What to produce =
Each line of the data below holding the word "faces" must be copied.

Supplied material =
★ ★ ★ ★ ★ ★ ★

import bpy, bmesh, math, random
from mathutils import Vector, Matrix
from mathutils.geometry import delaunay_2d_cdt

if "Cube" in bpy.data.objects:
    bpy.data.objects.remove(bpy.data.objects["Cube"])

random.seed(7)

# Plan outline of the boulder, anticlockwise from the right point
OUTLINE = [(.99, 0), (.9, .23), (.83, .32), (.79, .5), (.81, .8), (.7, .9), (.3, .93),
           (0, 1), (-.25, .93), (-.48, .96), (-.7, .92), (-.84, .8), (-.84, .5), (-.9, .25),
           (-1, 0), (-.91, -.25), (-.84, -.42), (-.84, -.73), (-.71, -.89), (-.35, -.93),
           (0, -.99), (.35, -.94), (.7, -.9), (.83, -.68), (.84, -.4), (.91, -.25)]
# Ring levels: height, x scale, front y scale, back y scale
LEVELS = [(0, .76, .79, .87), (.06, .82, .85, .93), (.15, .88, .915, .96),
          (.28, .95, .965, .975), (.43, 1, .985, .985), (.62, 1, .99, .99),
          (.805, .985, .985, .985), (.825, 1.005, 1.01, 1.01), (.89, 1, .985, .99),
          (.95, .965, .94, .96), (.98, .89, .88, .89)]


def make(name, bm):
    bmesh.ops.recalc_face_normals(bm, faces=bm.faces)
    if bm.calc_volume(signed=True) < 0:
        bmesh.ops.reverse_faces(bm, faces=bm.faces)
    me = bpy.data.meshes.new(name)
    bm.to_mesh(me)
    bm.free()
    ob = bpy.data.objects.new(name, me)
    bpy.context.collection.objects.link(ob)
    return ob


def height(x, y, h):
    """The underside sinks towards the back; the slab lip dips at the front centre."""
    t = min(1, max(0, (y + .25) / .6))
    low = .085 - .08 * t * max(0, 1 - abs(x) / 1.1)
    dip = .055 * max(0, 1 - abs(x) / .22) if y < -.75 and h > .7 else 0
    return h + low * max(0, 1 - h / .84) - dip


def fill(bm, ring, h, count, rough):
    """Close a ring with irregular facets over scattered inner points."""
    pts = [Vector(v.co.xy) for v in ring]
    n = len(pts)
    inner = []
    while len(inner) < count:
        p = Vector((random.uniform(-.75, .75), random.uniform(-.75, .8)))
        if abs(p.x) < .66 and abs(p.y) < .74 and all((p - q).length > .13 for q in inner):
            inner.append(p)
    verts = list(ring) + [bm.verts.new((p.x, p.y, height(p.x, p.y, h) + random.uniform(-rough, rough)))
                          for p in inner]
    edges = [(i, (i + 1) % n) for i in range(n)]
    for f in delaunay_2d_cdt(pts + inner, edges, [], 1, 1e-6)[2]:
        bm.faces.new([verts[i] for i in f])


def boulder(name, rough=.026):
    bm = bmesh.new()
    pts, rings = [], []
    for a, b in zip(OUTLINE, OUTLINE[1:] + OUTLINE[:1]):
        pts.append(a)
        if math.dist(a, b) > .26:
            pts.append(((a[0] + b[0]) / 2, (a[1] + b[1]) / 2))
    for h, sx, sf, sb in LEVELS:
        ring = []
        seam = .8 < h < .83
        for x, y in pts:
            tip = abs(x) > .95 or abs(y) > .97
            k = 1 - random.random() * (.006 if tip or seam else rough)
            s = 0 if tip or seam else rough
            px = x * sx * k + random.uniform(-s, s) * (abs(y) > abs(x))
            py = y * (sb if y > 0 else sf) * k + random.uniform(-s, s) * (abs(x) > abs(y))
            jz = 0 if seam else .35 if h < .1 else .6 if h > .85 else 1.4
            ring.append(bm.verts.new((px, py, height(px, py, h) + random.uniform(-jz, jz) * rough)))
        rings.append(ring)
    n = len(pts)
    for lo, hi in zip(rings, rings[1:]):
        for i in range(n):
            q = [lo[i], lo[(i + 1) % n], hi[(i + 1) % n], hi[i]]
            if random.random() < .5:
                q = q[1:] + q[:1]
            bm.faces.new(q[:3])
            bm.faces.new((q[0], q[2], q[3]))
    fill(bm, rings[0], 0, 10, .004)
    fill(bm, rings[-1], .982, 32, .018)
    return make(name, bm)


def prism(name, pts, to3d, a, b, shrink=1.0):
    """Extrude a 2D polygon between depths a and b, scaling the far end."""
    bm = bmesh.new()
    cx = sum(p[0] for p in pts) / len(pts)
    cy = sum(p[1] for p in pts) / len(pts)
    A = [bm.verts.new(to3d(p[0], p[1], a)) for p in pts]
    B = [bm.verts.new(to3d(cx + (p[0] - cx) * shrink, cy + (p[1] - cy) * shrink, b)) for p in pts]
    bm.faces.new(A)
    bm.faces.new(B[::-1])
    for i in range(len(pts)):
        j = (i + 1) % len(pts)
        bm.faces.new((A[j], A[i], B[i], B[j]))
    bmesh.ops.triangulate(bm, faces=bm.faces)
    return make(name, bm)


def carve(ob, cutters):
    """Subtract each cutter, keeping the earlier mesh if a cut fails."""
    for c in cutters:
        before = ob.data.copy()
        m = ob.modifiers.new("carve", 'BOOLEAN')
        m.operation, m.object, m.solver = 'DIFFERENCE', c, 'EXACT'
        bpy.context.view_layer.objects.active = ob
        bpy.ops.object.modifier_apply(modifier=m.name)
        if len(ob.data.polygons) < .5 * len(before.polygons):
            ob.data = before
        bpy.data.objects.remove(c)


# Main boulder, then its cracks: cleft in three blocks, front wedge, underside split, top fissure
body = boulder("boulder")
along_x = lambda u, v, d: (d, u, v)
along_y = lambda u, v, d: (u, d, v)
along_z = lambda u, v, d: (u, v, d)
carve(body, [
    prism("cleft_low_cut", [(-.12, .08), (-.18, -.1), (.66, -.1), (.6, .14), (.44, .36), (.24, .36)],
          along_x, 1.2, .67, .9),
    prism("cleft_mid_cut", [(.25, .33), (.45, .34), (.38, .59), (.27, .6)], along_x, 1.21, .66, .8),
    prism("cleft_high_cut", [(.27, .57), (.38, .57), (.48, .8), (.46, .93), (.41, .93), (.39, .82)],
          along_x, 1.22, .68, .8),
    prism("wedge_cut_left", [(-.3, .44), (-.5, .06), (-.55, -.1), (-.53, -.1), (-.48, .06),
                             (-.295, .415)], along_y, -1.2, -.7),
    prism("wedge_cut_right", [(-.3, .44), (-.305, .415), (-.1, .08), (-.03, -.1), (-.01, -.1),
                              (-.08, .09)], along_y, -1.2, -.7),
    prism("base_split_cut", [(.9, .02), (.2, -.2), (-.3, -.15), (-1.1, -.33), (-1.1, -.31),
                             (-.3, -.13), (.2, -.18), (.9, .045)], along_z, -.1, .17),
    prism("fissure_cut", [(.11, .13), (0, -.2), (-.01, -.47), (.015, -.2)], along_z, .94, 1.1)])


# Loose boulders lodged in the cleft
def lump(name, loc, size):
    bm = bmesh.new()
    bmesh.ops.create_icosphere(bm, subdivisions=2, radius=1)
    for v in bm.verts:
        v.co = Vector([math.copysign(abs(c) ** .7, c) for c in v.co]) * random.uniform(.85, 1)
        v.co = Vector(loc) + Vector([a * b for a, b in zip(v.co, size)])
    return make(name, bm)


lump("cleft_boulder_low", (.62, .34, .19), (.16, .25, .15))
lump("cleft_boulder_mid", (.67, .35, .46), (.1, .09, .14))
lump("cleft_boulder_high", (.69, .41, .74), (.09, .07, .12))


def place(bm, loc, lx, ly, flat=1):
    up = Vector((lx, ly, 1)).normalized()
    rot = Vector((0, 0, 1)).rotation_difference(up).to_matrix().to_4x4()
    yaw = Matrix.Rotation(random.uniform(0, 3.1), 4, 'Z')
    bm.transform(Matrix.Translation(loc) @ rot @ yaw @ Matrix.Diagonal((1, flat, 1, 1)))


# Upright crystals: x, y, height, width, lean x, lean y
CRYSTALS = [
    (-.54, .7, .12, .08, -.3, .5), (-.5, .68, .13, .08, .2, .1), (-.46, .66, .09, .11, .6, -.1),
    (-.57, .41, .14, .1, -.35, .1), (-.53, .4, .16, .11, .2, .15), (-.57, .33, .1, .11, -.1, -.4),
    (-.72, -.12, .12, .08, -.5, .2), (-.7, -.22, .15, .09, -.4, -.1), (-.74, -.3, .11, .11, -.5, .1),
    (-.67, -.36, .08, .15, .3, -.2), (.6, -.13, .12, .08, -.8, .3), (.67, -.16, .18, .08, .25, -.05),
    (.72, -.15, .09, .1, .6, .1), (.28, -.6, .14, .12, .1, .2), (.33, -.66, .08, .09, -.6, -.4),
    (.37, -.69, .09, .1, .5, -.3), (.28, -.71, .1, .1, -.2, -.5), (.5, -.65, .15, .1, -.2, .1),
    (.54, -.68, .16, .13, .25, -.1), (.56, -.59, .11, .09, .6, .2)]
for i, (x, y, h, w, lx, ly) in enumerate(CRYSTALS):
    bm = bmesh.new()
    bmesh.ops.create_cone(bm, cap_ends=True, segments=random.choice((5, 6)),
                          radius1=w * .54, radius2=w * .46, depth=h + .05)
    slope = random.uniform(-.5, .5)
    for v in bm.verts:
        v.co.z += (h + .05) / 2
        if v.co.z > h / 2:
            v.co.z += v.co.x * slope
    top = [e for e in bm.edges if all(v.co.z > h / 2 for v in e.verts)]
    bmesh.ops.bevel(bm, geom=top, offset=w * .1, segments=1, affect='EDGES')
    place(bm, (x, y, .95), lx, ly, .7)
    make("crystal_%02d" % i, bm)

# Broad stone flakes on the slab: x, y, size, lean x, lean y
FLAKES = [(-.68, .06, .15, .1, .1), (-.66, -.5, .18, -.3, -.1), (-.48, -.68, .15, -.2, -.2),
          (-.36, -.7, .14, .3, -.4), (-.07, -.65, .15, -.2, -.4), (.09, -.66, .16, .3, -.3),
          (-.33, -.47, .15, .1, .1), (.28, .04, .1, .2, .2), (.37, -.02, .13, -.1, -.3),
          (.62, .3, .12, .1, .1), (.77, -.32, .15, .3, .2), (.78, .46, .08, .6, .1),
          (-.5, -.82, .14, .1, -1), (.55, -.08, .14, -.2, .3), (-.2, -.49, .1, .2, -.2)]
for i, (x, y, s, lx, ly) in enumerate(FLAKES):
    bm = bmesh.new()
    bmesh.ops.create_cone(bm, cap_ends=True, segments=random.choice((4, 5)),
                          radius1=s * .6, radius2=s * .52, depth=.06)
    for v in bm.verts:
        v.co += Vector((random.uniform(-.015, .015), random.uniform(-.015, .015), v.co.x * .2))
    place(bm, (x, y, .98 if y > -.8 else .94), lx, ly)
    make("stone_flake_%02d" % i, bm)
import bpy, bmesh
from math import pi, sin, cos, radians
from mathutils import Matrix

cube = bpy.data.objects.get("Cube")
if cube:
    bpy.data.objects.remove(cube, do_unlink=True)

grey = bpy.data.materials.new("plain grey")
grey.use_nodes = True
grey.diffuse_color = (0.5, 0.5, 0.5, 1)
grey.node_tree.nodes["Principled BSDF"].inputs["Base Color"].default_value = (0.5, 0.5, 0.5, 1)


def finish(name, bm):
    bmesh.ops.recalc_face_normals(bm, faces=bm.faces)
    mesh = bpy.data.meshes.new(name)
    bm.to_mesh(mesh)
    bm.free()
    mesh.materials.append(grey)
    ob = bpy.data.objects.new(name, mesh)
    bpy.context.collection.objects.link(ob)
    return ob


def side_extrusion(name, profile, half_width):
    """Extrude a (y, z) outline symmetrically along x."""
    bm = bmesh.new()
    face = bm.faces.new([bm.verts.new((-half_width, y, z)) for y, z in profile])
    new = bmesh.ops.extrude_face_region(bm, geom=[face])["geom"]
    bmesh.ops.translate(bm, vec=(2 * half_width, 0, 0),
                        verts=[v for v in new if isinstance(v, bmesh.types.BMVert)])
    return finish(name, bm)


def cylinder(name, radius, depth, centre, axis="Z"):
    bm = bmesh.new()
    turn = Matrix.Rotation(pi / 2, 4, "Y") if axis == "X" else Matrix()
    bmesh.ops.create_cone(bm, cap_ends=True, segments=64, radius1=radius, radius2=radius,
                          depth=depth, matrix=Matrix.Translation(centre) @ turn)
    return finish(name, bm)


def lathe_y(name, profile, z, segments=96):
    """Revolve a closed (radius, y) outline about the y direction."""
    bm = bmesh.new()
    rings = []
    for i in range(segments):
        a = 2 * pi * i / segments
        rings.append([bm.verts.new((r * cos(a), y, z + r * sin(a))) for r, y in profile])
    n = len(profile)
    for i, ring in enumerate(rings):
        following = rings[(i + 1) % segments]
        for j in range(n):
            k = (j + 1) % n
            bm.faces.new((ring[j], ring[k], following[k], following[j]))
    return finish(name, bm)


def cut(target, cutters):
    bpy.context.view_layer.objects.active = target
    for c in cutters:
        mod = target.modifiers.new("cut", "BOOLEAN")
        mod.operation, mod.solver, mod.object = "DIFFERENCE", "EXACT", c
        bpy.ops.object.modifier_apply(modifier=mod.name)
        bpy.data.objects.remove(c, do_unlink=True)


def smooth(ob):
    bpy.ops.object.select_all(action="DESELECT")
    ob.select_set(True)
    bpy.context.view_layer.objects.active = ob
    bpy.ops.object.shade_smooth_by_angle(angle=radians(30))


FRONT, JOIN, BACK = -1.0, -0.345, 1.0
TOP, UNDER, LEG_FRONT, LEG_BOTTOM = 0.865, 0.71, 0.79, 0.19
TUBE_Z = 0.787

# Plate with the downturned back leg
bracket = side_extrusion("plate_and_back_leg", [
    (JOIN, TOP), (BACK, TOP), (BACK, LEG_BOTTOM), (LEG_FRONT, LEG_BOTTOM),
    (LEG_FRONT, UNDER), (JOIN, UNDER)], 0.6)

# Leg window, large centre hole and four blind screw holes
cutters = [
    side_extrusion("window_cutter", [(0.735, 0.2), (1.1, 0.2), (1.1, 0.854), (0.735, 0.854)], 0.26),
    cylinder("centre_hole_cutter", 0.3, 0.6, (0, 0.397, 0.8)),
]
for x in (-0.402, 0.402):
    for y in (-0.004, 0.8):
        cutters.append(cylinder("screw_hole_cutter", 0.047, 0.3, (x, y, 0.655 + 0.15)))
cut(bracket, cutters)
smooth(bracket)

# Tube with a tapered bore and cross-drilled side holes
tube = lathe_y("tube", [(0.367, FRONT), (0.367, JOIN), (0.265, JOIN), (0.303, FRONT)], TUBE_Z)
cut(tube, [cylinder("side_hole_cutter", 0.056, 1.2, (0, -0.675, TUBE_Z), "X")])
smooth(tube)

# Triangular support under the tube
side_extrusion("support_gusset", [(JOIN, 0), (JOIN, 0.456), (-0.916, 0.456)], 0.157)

★ ★ ★ ★ ★ ★ ★

Written solution =
    bmesh.ops.recalc_face_normals(bm, faces=bm.faces)
        bmesh.ops.reverse_faces(bm, faces=bm.faces)
        bm.faces.new([verts[i] for i in f])
            bm.faces.new(q[:3])
            bm.faces.new((q[0], q[2], q[3]))
    bm.faces.new(A)
    bm.faces.new(B[::-1])
        bm.faces.new((A[j], A[i], B[i], B[j]))
    bmesh.ops.triangulate(bm, faces=bm.faces)
    bmesh.ops.recalc_face_normals(bm, faces=bm.faces)
    face = bm.faces.new([bm.verts.new((-half_width, y, z)) for y, z in profile])
            bm.faces.new((ring[j], ring[k], following[k], following[j]))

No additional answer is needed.